* **Problem description**
Beneath this instruction is a block of data; output from it exactly the lines that run from the one containing "0.28, 0.27, 0.24)" through the one containing "return finish(name, bm, mat)", inclusive.

* **Supplied records**
════════

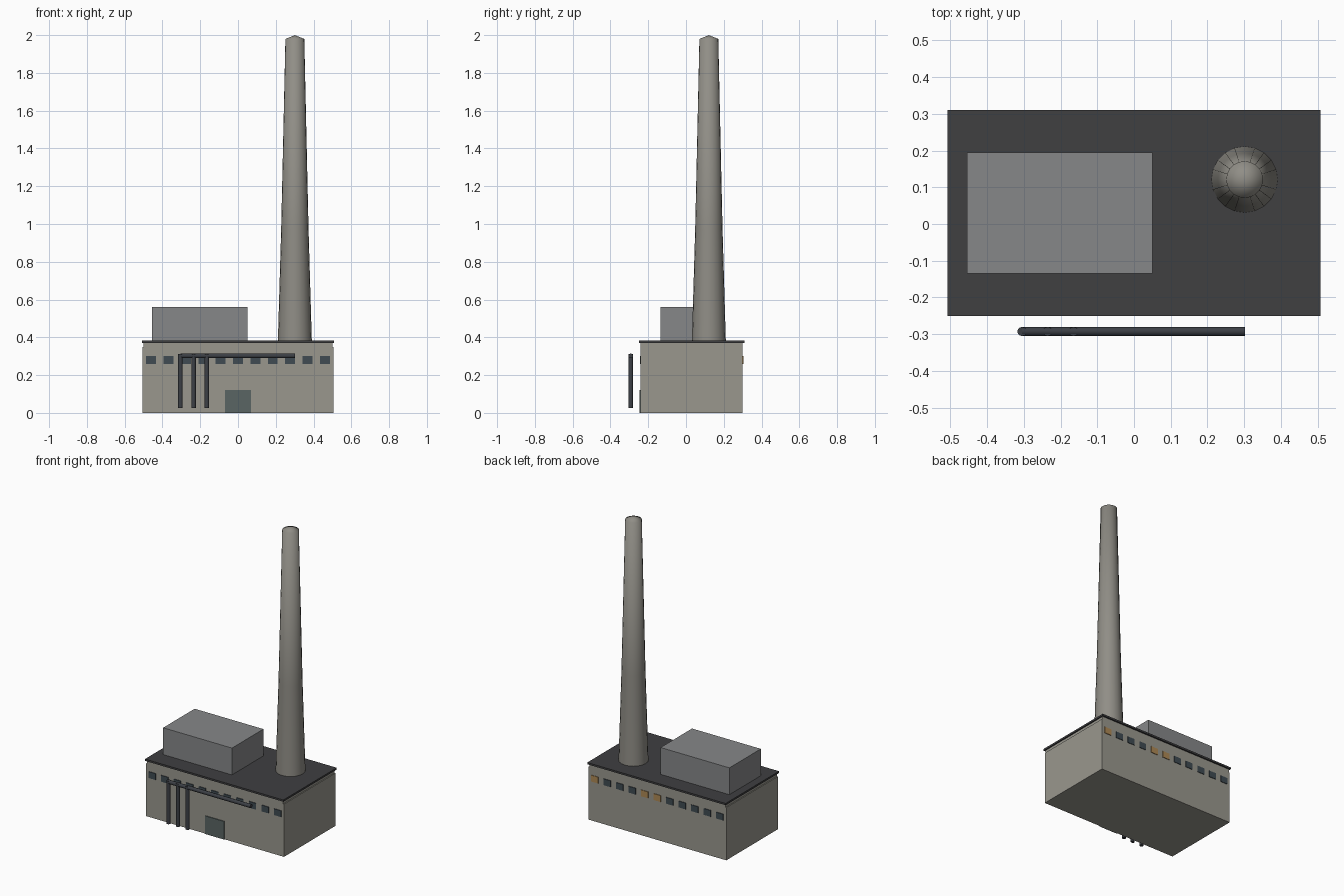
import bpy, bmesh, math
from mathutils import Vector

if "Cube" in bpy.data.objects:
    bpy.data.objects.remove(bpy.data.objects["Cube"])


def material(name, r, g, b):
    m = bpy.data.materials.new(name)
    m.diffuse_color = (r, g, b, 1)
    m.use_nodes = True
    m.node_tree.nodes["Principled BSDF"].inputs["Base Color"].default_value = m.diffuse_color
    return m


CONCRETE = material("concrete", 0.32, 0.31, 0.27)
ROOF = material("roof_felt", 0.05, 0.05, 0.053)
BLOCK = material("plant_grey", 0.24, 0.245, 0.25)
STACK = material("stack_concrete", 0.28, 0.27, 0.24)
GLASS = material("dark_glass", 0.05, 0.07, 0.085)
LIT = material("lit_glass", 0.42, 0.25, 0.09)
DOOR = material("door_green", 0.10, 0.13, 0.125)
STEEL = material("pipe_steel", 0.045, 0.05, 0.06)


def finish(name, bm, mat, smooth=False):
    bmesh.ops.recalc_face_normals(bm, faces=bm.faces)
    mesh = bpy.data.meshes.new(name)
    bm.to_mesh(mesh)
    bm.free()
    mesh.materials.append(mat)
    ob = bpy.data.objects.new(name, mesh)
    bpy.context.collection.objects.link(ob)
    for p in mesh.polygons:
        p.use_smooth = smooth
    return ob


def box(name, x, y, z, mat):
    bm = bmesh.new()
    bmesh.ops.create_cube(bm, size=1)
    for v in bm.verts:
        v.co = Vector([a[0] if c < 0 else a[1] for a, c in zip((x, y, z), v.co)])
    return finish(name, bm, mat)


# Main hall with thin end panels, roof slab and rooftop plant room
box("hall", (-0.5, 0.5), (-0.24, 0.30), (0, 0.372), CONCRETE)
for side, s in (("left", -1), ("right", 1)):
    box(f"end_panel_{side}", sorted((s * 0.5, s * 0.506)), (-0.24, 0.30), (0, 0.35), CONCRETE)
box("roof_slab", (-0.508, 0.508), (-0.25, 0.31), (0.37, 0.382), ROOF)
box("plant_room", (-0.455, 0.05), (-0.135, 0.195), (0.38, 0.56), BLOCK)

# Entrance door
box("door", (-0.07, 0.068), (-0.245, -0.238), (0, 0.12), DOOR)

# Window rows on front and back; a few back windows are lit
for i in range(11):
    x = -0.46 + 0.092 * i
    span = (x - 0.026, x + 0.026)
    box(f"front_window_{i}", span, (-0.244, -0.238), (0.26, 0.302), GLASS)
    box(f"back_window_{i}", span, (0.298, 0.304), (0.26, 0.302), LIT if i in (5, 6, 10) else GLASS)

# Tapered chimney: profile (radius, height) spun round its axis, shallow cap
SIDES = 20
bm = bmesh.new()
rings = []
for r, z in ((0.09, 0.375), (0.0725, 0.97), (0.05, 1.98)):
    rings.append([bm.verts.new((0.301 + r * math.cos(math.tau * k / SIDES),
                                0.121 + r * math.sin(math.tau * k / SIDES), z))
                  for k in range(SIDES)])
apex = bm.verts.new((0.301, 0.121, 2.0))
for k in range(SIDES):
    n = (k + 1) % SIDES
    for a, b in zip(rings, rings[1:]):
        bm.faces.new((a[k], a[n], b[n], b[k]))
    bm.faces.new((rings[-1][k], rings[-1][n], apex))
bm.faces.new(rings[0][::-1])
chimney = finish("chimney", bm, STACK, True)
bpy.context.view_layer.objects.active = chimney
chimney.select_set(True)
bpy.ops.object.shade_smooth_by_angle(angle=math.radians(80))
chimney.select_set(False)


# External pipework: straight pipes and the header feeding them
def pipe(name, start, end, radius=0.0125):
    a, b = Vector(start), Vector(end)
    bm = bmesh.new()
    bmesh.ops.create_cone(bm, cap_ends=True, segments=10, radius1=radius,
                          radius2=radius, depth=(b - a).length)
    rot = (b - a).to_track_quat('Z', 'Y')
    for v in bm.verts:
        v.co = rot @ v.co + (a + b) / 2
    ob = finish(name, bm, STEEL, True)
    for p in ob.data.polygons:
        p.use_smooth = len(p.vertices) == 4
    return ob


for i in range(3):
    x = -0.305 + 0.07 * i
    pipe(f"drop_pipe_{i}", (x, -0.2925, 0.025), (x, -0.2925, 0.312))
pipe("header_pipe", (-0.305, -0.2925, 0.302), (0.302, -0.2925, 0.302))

════════

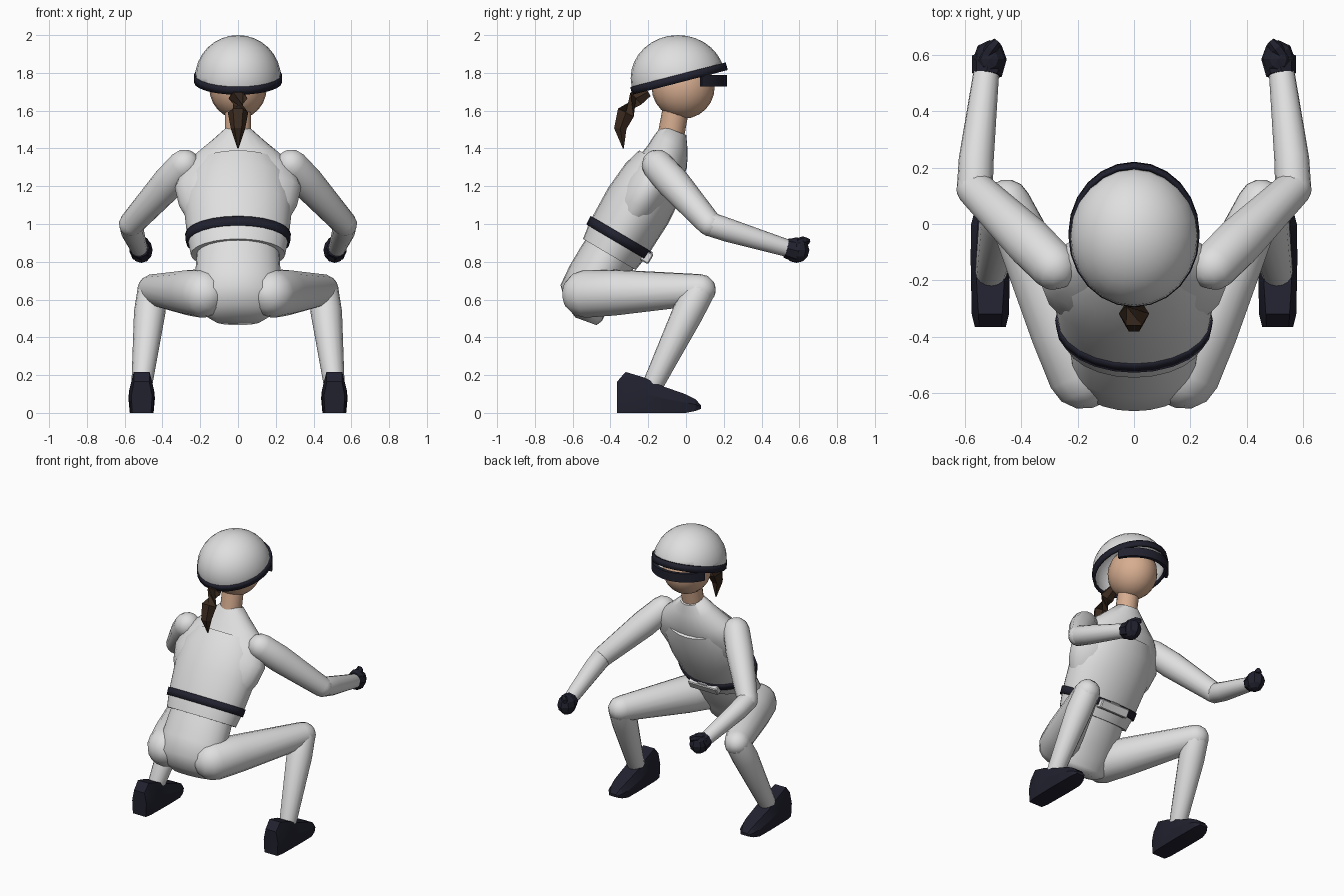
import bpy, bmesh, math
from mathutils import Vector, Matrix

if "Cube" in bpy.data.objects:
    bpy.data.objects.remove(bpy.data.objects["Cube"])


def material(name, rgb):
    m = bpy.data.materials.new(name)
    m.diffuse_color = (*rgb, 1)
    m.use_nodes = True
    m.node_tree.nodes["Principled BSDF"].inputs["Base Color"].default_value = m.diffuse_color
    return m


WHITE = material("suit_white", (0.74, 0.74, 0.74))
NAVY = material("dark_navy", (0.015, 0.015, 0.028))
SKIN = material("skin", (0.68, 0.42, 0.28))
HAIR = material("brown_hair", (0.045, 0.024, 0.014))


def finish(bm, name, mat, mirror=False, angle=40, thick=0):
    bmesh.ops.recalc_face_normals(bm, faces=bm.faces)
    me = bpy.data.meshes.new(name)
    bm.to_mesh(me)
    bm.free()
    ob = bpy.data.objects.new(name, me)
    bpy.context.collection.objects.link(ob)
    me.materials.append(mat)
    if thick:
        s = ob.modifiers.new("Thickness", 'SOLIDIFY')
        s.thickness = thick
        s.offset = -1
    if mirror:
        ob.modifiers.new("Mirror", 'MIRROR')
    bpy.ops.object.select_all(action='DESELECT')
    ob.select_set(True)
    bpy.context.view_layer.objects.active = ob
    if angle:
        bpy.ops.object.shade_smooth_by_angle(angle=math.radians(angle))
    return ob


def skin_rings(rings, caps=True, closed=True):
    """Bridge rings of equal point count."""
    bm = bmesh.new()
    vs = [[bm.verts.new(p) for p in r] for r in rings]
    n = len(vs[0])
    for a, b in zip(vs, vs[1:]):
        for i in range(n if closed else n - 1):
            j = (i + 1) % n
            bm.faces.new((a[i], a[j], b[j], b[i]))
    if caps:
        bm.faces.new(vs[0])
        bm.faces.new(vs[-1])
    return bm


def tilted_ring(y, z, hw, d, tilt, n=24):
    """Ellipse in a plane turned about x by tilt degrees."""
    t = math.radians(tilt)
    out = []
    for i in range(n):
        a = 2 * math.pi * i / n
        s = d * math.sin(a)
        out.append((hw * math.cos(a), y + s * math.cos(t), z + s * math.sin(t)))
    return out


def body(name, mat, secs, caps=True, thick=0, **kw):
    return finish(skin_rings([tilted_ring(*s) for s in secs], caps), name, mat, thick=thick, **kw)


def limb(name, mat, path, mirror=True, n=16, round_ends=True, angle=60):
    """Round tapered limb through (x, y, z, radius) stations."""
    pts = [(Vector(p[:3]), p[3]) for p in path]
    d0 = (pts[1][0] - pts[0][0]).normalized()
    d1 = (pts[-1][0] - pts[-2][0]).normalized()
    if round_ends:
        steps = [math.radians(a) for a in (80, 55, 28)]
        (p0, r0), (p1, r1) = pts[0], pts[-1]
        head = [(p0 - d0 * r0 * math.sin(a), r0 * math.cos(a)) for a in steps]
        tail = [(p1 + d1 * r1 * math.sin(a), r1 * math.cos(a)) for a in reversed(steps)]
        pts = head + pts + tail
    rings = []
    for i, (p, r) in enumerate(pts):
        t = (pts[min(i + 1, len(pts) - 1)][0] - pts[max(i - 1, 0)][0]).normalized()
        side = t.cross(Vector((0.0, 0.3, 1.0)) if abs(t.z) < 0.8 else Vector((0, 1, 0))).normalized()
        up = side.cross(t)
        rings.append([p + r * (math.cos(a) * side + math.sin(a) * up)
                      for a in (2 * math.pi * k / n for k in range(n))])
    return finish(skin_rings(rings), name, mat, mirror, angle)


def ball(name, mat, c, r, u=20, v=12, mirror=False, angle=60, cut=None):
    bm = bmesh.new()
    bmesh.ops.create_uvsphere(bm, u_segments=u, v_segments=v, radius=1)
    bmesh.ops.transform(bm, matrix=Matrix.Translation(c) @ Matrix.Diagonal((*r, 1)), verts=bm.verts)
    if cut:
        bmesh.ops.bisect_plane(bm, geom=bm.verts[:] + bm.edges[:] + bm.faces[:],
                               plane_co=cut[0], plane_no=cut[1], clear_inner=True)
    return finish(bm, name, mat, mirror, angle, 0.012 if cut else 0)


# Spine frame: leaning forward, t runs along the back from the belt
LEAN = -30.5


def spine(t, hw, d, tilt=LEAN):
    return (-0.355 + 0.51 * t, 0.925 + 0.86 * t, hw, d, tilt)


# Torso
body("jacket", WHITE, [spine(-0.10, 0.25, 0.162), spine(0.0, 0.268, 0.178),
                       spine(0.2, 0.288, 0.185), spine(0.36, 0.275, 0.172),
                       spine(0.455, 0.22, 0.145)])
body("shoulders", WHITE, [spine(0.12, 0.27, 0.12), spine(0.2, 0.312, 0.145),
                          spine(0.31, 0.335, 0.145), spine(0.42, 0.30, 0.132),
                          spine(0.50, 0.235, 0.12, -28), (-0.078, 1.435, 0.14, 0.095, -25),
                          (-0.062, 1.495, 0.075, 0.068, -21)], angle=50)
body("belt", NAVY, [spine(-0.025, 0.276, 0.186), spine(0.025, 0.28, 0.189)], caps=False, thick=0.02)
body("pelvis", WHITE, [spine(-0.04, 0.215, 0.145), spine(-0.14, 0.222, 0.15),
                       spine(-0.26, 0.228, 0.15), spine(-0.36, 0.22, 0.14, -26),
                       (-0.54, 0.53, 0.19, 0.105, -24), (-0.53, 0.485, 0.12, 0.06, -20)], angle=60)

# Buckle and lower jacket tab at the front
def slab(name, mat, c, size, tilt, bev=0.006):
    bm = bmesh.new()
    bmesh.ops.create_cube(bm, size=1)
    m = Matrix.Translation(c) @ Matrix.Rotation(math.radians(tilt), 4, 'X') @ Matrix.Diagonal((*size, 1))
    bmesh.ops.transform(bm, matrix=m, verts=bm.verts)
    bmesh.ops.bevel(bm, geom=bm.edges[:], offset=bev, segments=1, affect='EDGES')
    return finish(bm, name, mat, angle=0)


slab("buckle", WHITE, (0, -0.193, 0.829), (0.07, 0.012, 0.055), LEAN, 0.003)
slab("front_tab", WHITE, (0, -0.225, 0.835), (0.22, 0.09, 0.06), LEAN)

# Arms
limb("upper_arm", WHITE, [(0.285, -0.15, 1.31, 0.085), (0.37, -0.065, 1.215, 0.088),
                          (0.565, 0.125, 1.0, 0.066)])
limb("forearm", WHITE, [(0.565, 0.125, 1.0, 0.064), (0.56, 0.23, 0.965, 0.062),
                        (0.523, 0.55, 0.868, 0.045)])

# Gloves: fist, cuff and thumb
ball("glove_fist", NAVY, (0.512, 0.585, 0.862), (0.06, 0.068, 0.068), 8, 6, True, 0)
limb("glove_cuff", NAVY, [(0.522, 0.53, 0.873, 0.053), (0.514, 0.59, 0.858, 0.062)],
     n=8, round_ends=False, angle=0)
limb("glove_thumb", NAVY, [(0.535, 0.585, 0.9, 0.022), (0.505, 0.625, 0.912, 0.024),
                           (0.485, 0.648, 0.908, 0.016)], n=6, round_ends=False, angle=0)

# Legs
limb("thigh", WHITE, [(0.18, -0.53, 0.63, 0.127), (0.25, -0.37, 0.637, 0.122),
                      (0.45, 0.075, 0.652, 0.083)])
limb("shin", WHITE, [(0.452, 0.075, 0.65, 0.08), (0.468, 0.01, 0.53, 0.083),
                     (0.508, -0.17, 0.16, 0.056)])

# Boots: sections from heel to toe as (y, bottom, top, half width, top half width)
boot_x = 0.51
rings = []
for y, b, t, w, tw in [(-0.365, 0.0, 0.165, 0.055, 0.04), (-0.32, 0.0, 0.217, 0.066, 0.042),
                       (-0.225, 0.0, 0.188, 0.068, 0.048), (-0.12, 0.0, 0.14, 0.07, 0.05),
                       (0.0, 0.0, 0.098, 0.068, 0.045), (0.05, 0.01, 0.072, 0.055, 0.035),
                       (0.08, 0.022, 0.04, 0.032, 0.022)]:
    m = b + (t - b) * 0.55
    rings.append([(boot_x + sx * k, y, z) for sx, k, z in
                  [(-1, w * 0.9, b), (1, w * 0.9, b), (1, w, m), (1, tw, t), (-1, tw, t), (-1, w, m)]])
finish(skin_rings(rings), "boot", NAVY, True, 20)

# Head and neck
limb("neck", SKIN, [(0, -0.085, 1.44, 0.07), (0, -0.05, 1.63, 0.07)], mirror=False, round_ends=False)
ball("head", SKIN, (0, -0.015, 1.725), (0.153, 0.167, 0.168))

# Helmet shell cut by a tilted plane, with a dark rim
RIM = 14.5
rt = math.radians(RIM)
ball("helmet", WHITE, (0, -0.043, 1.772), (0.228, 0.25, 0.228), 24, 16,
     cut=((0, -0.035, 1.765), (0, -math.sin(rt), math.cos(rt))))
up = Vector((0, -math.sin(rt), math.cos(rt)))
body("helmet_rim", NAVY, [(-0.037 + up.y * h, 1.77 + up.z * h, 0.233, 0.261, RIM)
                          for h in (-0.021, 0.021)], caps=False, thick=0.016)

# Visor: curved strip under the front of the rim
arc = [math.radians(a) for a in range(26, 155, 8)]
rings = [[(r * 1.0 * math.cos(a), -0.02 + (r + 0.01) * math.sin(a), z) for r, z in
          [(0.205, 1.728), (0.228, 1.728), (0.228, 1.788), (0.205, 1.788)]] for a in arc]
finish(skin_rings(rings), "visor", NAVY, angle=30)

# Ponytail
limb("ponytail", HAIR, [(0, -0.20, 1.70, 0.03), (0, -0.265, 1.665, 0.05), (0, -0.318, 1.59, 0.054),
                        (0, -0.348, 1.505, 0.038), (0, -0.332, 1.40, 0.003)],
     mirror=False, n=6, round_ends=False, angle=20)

════════

* **The answer**
STACK = material("stack_concrete", 0.28, 0.27, 0.24)
GLASS = material("dark_glass", 0.05, 0.07, 0.085)
LIT = material("lit_glass", 0.42, 0.25, 0.09)
DOOR = material("door_green", 0.10, 0.13, 0.125)
STEEL = material("pipe_steel", 0.045, 0.05, 0.06)


def finish(name, bm, mat, smooth=False):
    bmesh.ops.recalc_face_normals(bm, faces=bm.faces)
    mesh = bpy.data.meshes.new(name)
    bm.to_mesh(mesh)
    bm.free()
    mesh.materials.append(mat)
    ob = bpy.data.objects.new(name, mesh)
    bpy.context.collection.objects.link(ob)
    for p in mesh.polygons:
        p.use_smooth = smooth
    return ob


def box(name, x, y, z, mat):
    bm = bmesh.new()
    bmesh.ops.create_cube(bm, size=1)
    for v in bm.verts:
        v.co = Vector([a[0] if c < 0 else a[1] for a, c in zip((x, y, z), v.co)])
    return finish(name, bm, mat)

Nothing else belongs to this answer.